NaNoWriMo. Another November over (by quite a bit, I realize).
This was my hardest NaNo yet. Almost from page one I started having serious doubts about the direction of this particular novel–and the series it was supposed to be attached to–about midway through the month.
This book was slated to be the third in my (tentatively titled) Candy Chronicles series. Book one, Struck by Chocolate, and book two, Burned by Butterscotch, were both fairly light in tone, and pretty straightforward contemporary romance. This one, on the other hand…well, the title kind of gives it away: Dying for Divinity.
There’s a body count, from page one, and that changes everything. Add in some childhood trauma, drug use and a small town which I’d featured in Burned but not Struck, and I had something on my hands that I knew wouldn’t fit with the original trajectory of the series. I’d read, in a bunch of places, how hard writing sequels can be. After Burned, I figured that because I was writing something closer to a related work than a sequel, I was good. When I came up with the idea for Dying for Divinity, though, I knew I had to write it.
Then, a little voice in my head started whispering. This isn’t right. This doesn’t fit. What the hell are you doing? STOP WRITING.
Okay, so it started yelling after a while. Point being, I had this ongoing narrative gumming up the works. On top of the other, constant, low-level fear of being a complete and utter failure. Otherwise known as life as a writer.
I talked about this issue with a couple people, and ended up pushing through, just trying to convince myself everything would work out. It’d be fine. So, this book is darker. And has a new setting orientation. No biggie, right? Oh, and it doesn’t have much about candy in it? Well…we’ll fix it in post. It’ll be fine.
Sometimes–often–that’s exactly what my mantra needs to be. Keep going, everything will be okay. But I couldn’t shake the conviction that this time, those words of comfort were lies. So I kept questioning things, writing slower and slower.

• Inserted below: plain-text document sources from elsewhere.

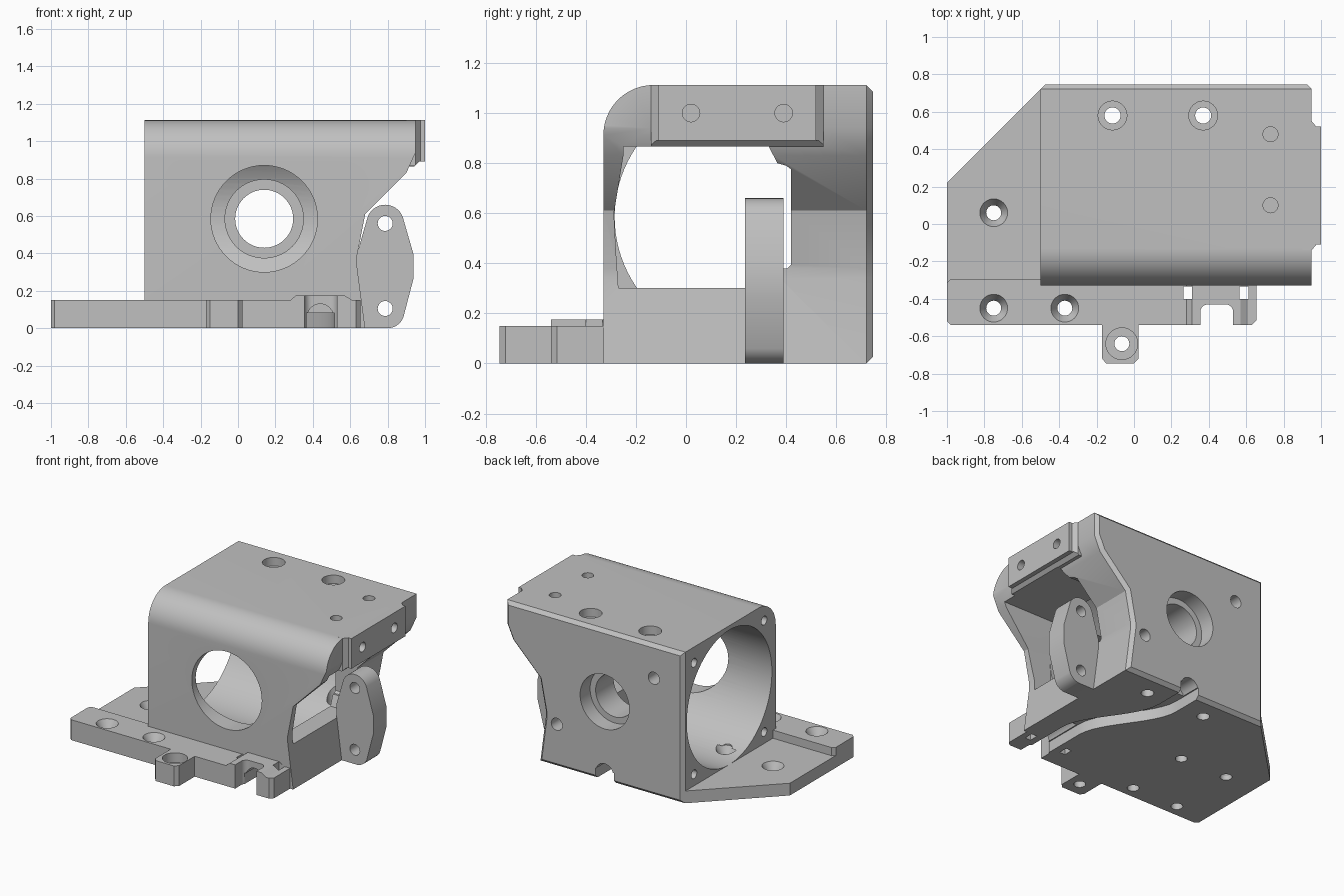
import bpy, bmesh, math
from mathutils import Vector

cube = bpy.data.objects.get("Cube")
if cube:
    bpy.data.objects.remove(cube, do_unlink=True)

metal = bpy.data.materials.new("plain grey")
metal.use_nodes = True
GREY = (0.53, 0.53, 0.53, 1)
metal.diffuse_color = GREY
metal.node_tree.nodes["Principled BSDF"].inputs["Base Color"].default_value = GREY


def prism(name, axis, pts, lo, hi, bevel=0, taper=1):
    """Extrude a 2D outline along an axis; outline uses the other two axes in xyz order.
    The far end can be bevelled or scaled about its middle."""
    def place(p, t):
        c = list(p)
        c.insert("xyz".index(axis), t)
        return Vector(c)
    bm = bmesh.new()
    face = bm.faces.new([bm.verts.new(place(p, lo)) for p in pts])
    ext = bmesh.ops.extrude_face_region(bm, geom=[face])["geom"]
    verts = [v for v in ext if isinstance(v, bmesh.types.BMVert)]
    bmesh.ops.translate(bm, verts=verts, vec=place((0, 0), hi - lo))
    mid = sum((v.co for v in verts), Vector()) / len(verts)
    for v in verts:
        v.co = mid + (v.co - mid) * taper
    bmesh.ops.recalc_face_normals(bm, faces=bm.faces)
    if bevel:
        rim = [e for e in ext if isinstance(e, bmesh.types.BMEdge)]
        bmesh.ops.bevel(bm, geom=rim, offset=bevel, offset_type="OFFSET", segments=1, affect="EDGES")
    mesh = bpy.data.meshes.new(name)
    bm.to_mesh(mesh)
    bm.free()
    mesh.materials.append(metal)
    ob = bpy.data.objects.new(name, mesh)
    bpy.context.collection.objects.link(ob)
    return ob


def arc(u, v, r, a0, a1, n):
    return [(u + r * math.cos(math.radians(a0 + (a1 - a0) * i / n)),
             v + r * math.sin(math.radians(a0 + (a1 - a0) * i / n))) for i in range(n + 1)]


def rect(u0, u1, v0, v1):
    return [(u0, v0), (u1, v0), (u1, v1), (u0, v1)]


def rod(axis, u, v, r, lo, hi, n=32, taper=1):
    return prism("rod", axis, arc(u, v, r, 0, 360, n)[:-1], lo, hi, taper=taper)


def combine(ob, other, op):
    mod = ob.modifiers.new("combine", "BOOLEAN")
    mod.operation, mod.solver, mod.object = op, "EXACT", other
    deps = bpy.context.evaluated_depsgraph_get()
    mesh = bpy.data.meshes.new_from_object(ob.evaluated_get(deps))
    ob.modifiers.clear()
    ob.data = mesh
    bpy.data.objects.remove(other, do_unlink=True)


def cut(other):
    combine(bracket, other, "DIFFERENCE")


def add(other):
    combine(bracket, other, "UNION")


# Housing block with bevelled back face, trimmed to the rounded front top edge
bracket = prism("bearing_bracket", "y", [
    (-0.5, 0), (0.68, 0), (0.635, 0.34), (0.635, 0.38), (0.68, 0.61),
    (0.9, 0.83), (0.95, 0.94), (0.95, 1.112), (-0.5, 1.112)], -0.33, 0.746, bevel=0.025)
combine(bracket, prism("trim", "x", [(-0.33, -0.1), (0.9, -0.1), (0.9, 1.112)]
                       + arc(-0.13, 0.912, 0.2, 90, 180, 16), -2, 2), "INTERSECT")

# Right flange with bevelled ends and underside
add(prism("flange", "z", [(0.9, -0.14), (0.95, -0.14), (0.975, -0.11), (1, -0.11), (1, 0.52),
                          (0.975, 0.52), (0.95, 0.55), (0.9, 0.55)], 0.865, 1.112))
cut(prism("flange_bevel", "y", [(0.937, 0.86), (1.02, 0.86), (1.02, 0.89), (0.967, 0.89)], -0.2, 0.6))

# Base: thin rear plate, thicker front strip, pad and lug
add(prism("rear_plate", "z", [(-1, -0.32), (-1, 0.22), (-0.5, 0.72), (-0.3, 0.72), (-0.3, -0.32)], 0, 0.09))
add(prism("front_strip", "z", [
    (-0.98, -0.54), (-0.17, -0.54), (-0.17, -0.72), (-0.15, -0.745), (0, -0.745),
    (0.025, -0.72), (0.025, -0.54), (0.63, -0.54), (0.655, -0.515), (0.655, -0.3),
    (-0.98, -0.295), (-1, -0.315), (-1, -0.52)], 0, 0.15))
add(prism("front_pad", "y", [(0.28, 0.1), (0.28, 0.15), (0.31, 0.175), (0.57, 0.175),
                             (0.61, 0.15), (0.61, 0.1)], -0.54, -0.31))

# Main bore from the left, then the smaller window to the right
cut(rod("x", 0.21, 0.585, 0.495, -0.51, 0.5, 96))
cut(prism("window", "x", [
    (-0.25, 0.867), (-0.25, 0.83), (-0.288, 0.6), (-0.28, 0.45), (-0.27, 0.302), (0.36, 0.302),
    (0.39, 0.38), (0.405, 0.38), (0.42, 0.395), (0.42, 0.775), (0.4, 0.79), (0.365, 0.8),
    (0.33, 0.867)], 0.49, 1.1))
cut(rod("y", 0.14, 0.585, 0.285, -0.5, 0.1, 64))

# Bearing boss inside the rear wall with a stepped hole
add(rod("y", 0.14, 0.585, 0.212, 0.42, 0.72, 64))
cut(rod("y", 0.14, 0.585, 0.155, 0.3, 0.9, 64))
cut(rod("y", 0.14, 0.585, 0.2, 0.63, 0.9, 64))

# Side ear
add(prism("side_ear", "y", [(0.6, 0), (0.81, 0)] + arc(0.8, 0.09, 0.09, -80, -20, 6)
          + [(0.937, 0.26), (0.937, 0.4)] + arc(0.787, 0.56, 0.1, 20, 160, 14)
          + [(0.637, 0.4), (0.637, 0.3), (0.6, 0.28)], 0.235, 0.39))
for z in (0.105, 0.56):
    cut(rod("y", 0.787, z, 0.04, 0.1, 0.42))

# Countersunk holes through the base, and the counterbored lug hole
for x, y, top in ((-0.75, 0.06, 0.09), (-0.75, -0.45, 0.15), (-0.37, -0.45, 0.15), (-0.365, 0.055, 0.115)):
    cut(rod("z", x, y, 0.04, -0.1, 0.3))
    cut(rod("z", x, y, 0.04, top - 0.06, top + 0.003, taper=1.9))
cut(rod("z", -0.065, -0.64, 0.04, -0.1, 0.3))
cut(rod("z", -0.065, -0.64, 0.085, 0.08, 0.3))

# Counterbored holes through the top and floor, and plain top holes
for x in (-0.115, 0.37):
    cut(rod("z", x, 0.58, 0.043, -0.1, 1.3))
    cut(rod("z", x, 0.58, 0.077, 1.05, 1.3))
for y in (0.1, 0.48):
    cut(rod("z", 0.73, y, 0.04, 0.98, 1.2))

# Screw holes: flange, left face corners, back face
for y in (0.02, 0.39):
    cut(rod("x", y, 1.0, 0.035, 0.8, 1.1))
for y in (-0.195, 0.62):
    for z in (0.175, 0.995):
        cut(rod("x", y, z, 0.032, -0.6, -0.3))
for x, z in ((-0.26, 0.865), (0.53, 0.315)):
    cut(rod("y", x, z, 0.045, 0.6, 0.9))

# Front notch and side slots in the pad
cut(prism("notch", "z", [(0.355, -0.6), (0.53, -0.6)] + arc(0.49, -0.47, 0.04, 0, 90, 6)
          + arc(0.395, -0.47, 0.04, 90, 180, 6), -0.1, 0.3))
for x in (0.265, 0.565):
    cut(prism("slot", "z", rect(x, x + 0.046, -0.4, -0.333), -0.1, 0.3))

# S-shaped cable channel along the underside, deeper at both ends
left, right = [], []
for i in range(25):
    t = i / 24
    s = min(max((t - 0.25) / 0.5, 0), 1)
    x, y = 0.44 - 0.3 * s * s * (3 - 2 * s), -0.46 + 1.3 * t
    left.append((x - 0.075, y))
    right.append((x + 0.075, y))
cut(prism("channel", "z", left + right[::-1], -0.1, 0.08))
for x, y0, y1 in ((0.44, -0.46, -0.15), (0.14, 0.6, 0.84)):
    cut(prism("channel_end", "y", [(x - 0.07, -0.1), (x + 0.07, -0.1)]
              + arc(x, 0.06, 0.07, 0, 180, 12), y0, y1))

bpy.ops.object.select_all(action="DESELECT")
bracket.select_set(True)
bpy.context.view_layer.objects.active = bracket
bpy.ops.object.shade_smooth_by_angle(angle=math.radians(25))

It wasn’t until a few weeks ago that I got a breakthrough. Over coffee at my weekly writing group, I explained my issue to Miriah, and she said, simply, “Make a spinoff series.”
Wait–what? Of course. Of course. I’d been so entangled with this book and the idea of a continuous series that this answer–simple and perfect as it was–never even occurred to me. And while the writing has still been slow (see: gross commute; possum in attic; Christmas and Thanksgiving get togethers; car troubles) at least I feel like this book has potential somewhere. A major shift in perspective.
I think knowing–or at least believing–that you work has somewhere to go is paramount. Spending hours and days and weeks and more on something you know isn’t going to work…well, that sucks. A lot. I do not recommend it. But sometimes it’s just a matter of changing the way you’re looking at the work, and what once seemed like a dead end becomes viable again.
So, three cheers for Miriah! And perspectives! And spinoff series!
In other news, I have no other news. So Merry Christichanukwanzisolstikah! And a happy New Year!